-- DATA SHOWN follows --
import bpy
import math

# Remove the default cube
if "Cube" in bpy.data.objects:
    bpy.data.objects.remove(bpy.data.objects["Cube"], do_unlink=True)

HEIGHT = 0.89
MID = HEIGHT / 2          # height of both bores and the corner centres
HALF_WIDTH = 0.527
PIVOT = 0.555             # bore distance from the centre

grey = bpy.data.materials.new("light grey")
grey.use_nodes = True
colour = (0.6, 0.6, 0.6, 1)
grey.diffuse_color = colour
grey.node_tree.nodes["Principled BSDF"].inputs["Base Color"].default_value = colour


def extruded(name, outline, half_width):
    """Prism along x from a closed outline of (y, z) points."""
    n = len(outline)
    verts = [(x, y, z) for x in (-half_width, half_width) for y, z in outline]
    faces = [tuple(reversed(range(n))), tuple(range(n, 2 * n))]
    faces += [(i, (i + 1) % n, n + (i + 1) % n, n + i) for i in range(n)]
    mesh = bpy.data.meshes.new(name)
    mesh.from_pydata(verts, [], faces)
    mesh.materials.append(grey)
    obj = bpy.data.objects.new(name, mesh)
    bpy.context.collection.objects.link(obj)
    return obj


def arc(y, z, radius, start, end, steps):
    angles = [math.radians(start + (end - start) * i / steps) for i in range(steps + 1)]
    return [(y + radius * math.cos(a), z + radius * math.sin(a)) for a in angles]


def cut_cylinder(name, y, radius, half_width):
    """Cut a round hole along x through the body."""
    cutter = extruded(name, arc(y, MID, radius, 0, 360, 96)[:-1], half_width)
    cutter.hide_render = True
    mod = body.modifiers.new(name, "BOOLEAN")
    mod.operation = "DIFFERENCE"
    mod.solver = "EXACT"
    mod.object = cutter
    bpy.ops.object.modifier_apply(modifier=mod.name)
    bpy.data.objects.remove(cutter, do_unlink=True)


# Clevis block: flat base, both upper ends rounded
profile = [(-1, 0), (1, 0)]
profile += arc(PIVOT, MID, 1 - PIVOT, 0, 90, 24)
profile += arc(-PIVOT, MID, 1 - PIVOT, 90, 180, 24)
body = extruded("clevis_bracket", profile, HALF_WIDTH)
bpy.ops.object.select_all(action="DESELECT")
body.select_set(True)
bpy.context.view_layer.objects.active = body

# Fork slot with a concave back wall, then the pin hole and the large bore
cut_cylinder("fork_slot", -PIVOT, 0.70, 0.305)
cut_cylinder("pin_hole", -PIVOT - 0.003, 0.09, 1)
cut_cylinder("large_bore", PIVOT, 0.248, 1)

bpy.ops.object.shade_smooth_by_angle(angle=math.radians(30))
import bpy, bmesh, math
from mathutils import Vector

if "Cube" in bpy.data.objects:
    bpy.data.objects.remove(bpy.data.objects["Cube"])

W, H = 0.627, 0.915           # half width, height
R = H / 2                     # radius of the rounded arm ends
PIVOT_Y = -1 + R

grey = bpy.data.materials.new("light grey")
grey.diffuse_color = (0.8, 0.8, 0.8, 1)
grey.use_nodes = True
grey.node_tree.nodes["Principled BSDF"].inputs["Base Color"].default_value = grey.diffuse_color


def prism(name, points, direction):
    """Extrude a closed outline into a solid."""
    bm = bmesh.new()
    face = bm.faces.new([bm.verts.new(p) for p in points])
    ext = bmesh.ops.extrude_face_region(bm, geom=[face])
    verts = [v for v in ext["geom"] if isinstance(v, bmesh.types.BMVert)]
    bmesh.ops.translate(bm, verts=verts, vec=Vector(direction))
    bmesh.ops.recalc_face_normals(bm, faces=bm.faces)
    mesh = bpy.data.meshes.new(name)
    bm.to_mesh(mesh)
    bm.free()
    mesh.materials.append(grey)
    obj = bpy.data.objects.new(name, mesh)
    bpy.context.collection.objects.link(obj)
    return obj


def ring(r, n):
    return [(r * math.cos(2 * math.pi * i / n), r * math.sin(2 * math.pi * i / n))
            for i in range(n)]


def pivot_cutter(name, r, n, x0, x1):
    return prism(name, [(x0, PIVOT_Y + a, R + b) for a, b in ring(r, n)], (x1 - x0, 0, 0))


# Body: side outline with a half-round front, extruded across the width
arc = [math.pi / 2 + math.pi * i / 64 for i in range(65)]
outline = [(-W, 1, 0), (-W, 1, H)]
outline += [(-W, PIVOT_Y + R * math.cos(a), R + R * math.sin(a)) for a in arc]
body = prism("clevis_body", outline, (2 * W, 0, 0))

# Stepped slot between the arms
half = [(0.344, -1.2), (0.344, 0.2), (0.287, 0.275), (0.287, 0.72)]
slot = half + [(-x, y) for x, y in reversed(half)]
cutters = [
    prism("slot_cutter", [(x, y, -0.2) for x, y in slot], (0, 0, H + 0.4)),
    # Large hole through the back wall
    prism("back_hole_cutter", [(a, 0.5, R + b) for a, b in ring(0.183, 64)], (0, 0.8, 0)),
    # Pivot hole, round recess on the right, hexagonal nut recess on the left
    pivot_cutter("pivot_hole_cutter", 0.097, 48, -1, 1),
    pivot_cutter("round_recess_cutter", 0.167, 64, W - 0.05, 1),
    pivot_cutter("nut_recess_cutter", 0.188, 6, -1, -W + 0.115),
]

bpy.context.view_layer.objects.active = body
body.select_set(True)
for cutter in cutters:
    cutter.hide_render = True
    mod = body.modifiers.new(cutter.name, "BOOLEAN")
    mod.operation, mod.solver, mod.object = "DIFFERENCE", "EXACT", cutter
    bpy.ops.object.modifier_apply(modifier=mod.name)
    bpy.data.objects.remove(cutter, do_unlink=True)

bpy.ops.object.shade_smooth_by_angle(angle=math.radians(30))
-- DATA SHOWN concluded --
#### [EXERCISE GOAL]
Return all lines above that mention the word "bmesh".

#### [RESULT OF THIS TASK]
import bpy, bmesh, math
    bm = bmesh.new()
    ext = bmesh.ops.extrude_face_region(bm, geom=[face])
    verts = [v for v in ext["geom"] if isinstance(v, bmesh.types.BMVert)]
    bmesh.ops.translate(bm, verts=verts, vec=Vector(direction))
    bmesh.ops.recalc_face_normals(bm, faces=bm.faces)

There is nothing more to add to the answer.